*** Opening STUDY MATERIAL ***

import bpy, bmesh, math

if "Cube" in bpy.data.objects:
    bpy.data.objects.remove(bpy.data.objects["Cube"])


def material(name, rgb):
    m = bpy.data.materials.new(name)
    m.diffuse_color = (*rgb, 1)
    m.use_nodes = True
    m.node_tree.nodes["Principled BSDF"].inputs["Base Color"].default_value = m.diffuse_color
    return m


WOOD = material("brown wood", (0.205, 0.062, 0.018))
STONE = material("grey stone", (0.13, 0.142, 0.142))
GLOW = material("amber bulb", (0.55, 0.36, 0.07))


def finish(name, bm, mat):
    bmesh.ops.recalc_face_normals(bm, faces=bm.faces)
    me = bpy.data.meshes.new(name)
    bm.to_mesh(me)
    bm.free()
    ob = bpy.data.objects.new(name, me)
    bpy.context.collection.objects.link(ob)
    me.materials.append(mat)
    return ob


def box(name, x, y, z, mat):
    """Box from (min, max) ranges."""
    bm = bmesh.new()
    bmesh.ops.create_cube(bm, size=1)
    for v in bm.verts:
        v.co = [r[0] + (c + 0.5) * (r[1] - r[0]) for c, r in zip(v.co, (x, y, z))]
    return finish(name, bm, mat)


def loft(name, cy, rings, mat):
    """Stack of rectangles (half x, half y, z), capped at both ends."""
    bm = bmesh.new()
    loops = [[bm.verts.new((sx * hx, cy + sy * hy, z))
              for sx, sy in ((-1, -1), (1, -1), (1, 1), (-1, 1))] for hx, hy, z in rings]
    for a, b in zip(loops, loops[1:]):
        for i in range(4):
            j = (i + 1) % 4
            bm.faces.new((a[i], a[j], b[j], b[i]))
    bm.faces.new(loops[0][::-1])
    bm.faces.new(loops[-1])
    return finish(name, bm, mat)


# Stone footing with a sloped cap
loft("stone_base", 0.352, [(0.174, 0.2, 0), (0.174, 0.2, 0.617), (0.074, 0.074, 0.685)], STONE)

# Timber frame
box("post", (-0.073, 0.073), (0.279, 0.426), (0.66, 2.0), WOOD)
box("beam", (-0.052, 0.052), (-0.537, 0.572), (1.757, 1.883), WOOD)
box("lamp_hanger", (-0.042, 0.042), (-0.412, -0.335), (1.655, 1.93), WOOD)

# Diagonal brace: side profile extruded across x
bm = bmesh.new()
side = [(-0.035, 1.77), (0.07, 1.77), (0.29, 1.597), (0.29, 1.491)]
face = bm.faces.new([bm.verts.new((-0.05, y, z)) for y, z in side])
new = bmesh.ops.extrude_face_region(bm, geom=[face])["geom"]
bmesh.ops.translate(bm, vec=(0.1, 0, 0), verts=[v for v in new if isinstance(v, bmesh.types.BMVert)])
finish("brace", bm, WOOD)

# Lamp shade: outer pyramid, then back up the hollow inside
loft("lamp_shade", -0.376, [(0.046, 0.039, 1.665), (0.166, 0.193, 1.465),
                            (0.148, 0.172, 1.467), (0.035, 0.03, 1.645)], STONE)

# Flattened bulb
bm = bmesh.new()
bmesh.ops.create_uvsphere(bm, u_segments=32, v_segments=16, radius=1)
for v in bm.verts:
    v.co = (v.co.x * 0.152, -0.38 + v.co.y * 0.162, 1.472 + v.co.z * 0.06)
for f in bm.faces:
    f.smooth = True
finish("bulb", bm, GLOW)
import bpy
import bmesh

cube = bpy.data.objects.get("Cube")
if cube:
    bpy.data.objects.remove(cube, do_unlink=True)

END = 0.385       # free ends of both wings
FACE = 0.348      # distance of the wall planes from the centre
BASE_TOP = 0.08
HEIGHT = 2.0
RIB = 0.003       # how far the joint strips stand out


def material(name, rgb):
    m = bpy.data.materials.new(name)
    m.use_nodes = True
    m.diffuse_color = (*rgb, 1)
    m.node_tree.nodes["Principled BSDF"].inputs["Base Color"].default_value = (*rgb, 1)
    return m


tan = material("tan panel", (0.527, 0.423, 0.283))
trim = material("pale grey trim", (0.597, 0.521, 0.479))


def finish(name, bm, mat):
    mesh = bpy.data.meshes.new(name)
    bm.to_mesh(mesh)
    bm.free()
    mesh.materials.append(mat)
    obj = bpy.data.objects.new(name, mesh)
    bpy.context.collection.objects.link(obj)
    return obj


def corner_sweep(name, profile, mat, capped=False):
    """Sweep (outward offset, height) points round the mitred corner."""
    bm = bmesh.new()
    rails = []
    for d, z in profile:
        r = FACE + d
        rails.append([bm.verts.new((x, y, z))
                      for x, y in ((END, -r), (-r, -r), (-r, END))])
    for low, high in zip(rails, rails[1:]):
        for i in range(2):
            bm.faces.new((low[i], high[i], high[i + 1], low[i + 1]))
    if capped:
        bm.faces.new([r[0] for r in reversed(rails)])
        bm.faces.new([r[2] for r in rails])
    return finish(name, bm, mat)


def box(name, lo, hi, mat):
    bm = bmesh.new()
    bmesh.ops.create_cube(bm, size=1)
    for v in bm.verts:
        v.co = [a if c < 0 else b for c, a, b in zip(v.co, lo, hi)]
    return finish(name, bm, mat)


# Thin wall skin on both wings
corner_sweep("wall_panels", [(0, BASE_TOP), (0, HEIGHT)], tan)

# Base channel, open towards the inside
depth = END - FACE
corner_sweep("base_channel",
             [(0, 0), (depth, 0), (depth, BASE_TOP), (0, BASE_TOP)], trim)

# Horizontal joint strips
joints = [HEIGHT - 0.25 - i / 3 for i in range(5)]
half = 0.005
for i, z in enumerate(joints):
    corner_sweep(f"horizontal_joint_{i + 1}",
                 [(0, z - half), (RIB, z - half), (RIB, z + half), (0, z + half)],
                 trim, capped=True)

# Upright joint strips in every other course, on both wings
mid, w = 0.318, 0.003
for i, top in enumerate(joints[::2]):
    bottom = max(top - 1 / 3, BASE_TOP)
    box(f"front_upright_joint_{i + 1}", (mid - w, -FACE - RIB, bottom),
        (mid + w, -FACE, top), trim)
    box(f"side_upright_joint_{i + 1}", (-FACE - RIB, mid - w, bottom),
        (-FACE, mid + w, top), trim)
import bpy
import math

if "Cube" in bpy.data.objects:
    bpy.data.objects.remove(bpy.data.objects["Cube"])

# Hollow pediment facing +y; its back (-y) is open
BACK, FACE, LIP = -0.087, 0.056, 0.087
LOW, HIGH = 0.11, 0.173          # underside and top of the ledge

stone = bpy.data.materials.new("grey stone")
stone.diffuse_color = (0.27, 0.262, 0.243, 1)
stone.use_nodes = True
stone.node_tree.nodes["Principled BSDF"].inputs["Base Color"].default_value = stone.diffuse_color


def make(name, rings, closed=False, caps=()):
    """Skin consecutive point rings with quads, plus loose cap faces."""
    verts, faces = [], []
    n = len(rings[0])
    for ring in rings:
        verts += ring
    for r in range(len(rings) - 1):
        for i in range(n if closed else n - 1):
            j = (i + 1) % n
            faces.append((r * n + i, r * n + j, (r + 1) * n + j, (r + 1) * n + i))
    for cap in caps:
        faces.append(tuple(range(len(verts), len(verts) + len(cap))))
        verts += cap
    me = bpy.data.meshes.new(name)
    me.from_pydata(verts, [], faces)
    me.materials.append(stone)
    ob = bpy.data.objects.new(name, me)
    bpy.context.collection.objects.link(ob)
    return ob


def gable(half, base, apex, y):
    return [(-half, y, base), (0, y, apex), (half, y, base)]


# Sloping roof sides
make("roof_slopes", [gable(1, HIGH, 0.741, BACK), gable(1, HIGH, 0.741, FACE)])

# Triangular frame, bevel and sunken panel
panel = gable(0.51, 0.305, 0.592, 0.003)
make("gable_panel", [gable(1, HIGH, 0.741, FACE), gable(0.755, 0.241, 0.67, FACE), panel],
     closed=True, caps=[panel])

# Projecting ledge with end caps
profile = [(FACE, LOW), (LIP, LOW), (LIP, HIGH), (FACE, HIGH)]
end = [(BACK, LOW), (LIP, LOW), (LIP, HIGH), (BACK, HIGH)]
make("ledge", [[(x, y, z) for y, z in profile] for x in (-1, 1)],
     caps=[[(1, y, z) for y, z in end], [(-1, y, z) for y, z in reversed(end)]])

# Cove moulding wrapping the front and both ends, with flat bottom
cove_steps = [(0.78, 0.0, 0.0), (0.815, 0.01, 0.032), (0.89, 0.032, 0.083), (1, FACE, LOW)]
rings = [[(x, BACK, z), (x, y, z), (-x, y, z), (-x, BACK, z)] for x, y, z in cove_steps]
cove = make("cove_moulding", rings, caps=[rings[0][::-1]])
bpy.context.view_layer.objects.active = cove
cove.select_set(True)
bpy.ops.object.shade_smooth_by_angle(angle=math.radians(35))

*** Closing STUDY MATERIAL ***

Would you print exactly and only the lines of the material above that run from the line with "bm.faces.new([r[2] for r in rails])" through the line with "# Horizontal joint strips", both included?

        bm.faces.new([r[2] for r in rails])
    return finish(name, bm, mat)


def box(name, lo, hi, mat):
    bm = bmesh.new()
    bmesh.ops.create_cube(bm, size=1)
    for v in bm.verts:
        v.co = [a if c < 0 else b for c, a, b in zip(v.co, lo, hi)]
    return finish(name, bm, mat)


# Thin wall skin on both wings
corner_sweep("wall_panels", [(0, BASE_TOP), (0, HEIGHT)], tan)

# Base channel, open towards the inside
depth = END - FACE
corner_sweep("base_channel",
             [(0, 0), (depth, 0), (depth, BASE_TOP), (0, BASE_TOP)], trim)

# Horizontal joint strips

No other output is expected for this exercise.